On the 17th - 18th of October we held the trials for the 2016-2019 intake for the New Zealand Alpine Team. Nine candidates are competing for three-year mentored positions in the NZAT, and eight of them came from all over New Zealand to meet in Queenstown for a weekend of cardio, climbing and mental assessments. It was the first time we've held trials, having selected the 2013-2016 team based on mountaineering CV and interview alone. We think that the trials were a great way to objectively analyse the applicants, all of whom are climbing at a high level already - and we reckon in a few years the standard for the trials will be even higher!
15 months ago I was recovering from surgery repairing my shattered ankle. Painkillers caused insomnia and vivid dreams featuring movie like action sequences with a touch of mythology and other absurdity. I would wake, sweaty, shaken, thinking 'that was a bit weird'.
Currently there are two established dry tooling crags in Queenstown. Both of these are located at the Kelvin Heights end of the Kelvin Heights - Jacks Point Trail. When walking from Kelvin Heights the first crag you come across is the Den of Iniquity. It is on the right hand side of the trail as you walk towards Jacks Point overlooking the lake. The top of this crag can be seen when your standing at the second of the green bench seats. As seen below. It takes arounds ten minutes to reach the Den. Look for the climbers trail on the right hand side of the crag.
As I sit in my 9 a.m. Biological Chemistry lecture on Monday morning, I can barely grip a pen due to eviscerated finger tips, nor can I focus due to being in the car for the 18 hours prior in order to make my first lecture of the semester. Nonetheless, I’m still beaming from ear to ear from the stunning, (if somewhat insane) three day trip down to the Darrans.
Some experiences are so much larger than those it precedes, it takes a time before they can be shared. For me, the two weeks I spent climbing in Chamonix with Daniel Joll in August 2014 were such an experience. Not only were the routes we climbed longer and harder than any I had previously climbed, they were also more committing and several were climbed in poor conditions with marginal forecasts. This is why it is only now, 6 months after the end of the trip, that I am finally putting a pen to paper.
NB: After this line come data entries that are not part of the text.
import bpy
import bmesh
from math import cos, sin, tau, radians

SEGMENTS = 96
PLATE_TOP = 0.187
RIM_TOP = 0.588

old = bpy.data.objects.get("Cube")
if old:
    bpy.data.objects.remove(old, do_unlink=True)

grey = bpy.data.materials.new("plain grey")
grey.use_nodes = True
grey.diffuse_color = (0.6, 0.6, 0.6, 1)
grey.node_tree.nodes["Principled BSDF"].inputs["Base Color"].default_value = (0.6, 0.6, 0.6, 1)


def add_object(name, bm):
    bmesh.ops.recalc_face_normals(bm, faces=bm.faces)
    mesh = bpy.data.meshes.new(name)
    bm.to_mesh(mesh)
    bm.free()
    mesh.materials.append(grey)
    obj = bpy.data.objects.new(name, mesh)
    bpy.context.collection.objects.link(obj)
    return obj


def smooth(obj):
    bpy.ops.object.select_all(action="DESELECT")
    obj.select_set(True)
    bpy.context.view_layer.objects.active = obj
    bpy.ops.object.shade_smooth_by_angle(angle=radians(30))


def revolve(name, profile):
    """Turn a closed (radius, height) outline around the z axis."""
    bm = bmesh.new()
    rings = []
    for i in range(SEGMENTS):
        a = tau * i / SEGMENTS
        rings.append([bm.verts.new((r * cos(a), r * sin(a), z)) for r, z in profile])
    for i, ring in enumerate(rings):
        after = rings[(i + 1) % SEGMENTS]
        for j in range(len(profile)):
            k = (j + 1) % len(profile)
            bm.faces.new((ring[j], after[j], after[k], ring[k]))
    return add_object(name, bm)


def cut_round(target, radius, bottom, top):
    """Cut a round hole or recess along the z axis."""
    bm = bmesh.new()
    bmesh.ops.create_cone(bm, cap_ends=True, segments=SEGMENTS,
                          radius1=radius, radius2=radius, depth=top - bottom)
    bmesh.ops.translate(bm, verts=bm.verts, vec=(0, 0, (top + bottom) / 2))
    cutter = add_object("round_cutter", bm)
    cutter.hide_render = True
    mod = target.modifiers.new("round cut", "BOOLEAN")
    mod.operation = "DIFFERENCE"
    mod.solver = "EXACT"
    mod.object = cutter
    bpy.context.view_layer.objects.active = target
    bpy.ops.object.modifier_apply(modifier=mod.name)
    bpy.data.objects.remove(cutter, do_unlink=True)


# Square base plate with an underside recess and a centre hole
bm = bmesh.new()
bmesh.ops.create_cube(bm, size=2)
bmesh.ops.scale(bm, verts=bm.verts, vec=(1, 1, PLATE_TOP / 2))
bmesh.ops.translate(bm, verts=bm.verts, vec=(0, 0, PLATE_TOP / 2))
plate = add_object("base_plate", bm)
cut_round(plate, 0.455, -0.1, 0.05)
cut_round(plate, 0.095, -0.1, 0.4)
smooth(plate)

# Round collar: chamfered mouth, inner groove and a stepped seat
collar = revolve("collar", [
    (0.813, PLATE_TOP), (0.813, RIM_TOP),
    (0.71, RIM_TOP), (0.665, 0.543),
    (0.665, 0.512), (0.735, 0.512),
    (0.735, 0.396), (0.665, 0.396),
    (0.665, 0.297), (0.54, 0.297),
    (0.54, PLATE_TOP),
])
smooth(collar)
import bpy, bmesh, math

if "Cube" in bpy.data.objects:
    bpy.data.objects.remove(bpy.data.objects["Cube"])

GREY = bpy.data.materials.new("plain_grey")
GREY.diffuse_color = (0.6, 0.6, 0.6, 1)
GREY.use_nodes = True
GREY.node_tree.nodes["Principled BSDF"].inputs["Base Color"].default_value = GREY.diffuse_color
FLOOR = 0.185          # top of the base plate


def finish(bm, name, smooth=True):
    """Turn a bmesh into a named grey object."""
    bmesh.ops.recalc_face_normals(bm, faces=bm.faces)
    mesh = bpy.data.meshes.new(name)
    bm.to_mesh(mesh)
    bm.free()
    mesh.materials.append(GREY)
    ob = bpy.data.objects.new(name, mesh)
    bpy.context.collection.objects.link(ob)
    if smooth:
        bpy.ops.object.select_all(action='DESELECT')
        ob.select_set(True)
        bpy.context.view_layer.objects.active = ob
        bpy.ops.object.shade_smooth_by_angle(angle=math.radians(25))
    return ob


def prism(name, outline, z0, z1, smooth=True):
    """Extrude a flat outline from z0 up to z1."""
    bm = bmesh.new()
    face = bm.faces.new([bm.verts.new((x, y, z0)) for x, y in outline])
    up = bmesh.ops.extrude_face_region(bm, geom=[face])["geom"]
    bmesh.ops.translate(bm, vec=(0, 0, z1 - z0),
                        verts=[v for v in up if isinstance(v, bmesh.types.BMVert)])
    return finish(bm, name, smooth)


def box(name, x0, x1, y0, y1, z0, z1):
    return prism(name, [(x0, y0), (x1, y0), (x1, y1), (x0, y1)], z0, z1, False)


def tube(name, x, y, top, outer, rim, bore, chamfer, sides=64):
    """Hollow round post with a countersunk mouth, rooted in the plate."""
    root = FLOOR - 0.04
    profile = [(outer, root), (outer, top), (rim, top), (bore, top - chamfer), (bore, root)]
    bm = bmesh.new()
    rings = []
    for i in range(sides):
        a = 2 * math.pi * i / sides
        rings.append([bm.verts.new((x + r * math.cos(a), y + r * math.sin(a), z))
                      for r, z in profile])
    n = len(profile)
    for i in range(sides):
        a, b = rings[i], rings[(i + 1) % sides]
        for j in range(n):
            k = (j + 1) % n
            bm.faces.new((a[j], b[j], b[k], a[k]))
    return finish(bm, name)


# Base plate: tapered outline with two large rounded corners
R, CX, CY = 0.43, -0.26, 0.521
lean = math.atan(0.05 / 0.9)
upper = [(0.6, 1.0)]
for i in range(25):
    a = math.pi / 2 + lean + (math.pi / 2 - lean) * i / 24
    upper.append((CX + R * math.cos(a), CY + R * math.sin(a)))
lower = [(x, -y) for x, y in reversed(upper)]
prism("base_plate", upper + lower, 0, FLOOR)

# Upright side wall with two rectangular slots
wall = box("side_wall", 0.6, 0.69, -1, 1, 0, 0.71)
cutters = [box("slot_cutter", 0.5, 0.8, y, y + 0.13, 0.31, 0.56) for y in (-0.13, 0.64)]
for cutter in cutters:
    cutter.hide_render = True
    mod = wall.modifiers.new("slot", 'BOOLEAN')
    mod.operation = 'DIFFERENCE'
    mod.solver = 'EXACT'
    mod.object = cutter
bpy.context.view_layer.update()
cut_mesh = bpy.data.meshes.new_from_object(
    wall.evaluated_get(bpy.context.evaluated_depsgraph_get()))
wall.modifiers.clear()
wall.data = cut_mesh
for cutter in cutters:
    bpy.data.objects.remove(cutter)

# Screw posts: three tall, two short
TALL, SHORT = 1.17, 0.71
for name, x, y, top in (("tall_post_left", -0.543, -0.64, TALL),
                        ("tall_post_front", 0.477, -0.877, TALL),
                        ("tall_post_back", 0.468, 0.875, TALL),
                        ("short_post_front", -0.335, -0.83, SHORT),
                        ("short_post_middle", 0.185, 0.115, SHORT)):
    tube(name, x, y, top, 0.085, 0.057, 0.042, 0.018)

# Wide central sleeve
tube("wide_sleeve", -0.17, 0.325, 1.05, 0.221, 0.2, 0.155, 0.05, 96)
First ascent of the South Face of Mt Suter (2094m).
Darrans winter grade VI, 6 (WI5), Ben Dare, Stephen Skelton 19th July 2014.
The man who lives in the mountains is free.
He must be, if he is to go beyond the reaches of the forest, and find his path to the summit.
The man who lives in the mountains is determined.
He pushes through with gritted teeth and an icy beard, because he knows what richness will reward him at the top.
The man who lives in the mountains is patient.
He has to retrace his steps a thousand times over, taking two forward and one back.
The man who lives in the mountains is honest.
They say a climbing partnership is like a relationship, and it’s fairly well established that opposites attract: perhaps that’s why Ari and I worked.
New route on the South-East Face of Ferintsoh Peak (2497m). The route starts up steep ice through the lower rock band, slightly right of centre, before following a vague gully system to finish just right of the crest of the main buttress. 450m, WI4-, M4, alpine grade MC5. Ben Dare solo 8th July 2014
Queenstown is the ideal location to live as a climber in NZ. Close enough to all the major South Island alpine climbing destinations it is perfect for taking advantage of short weather windows and maximising your weekend adventures. Ben Dare and I left home at 6am on Saturday morning with high hopes of a climb on the South Face of Barrier Peak. We were expecting overnight showers to have cleared by the time we reached Homer Hut. Unfortunately this was not the case and light rain greeted us on our arrival.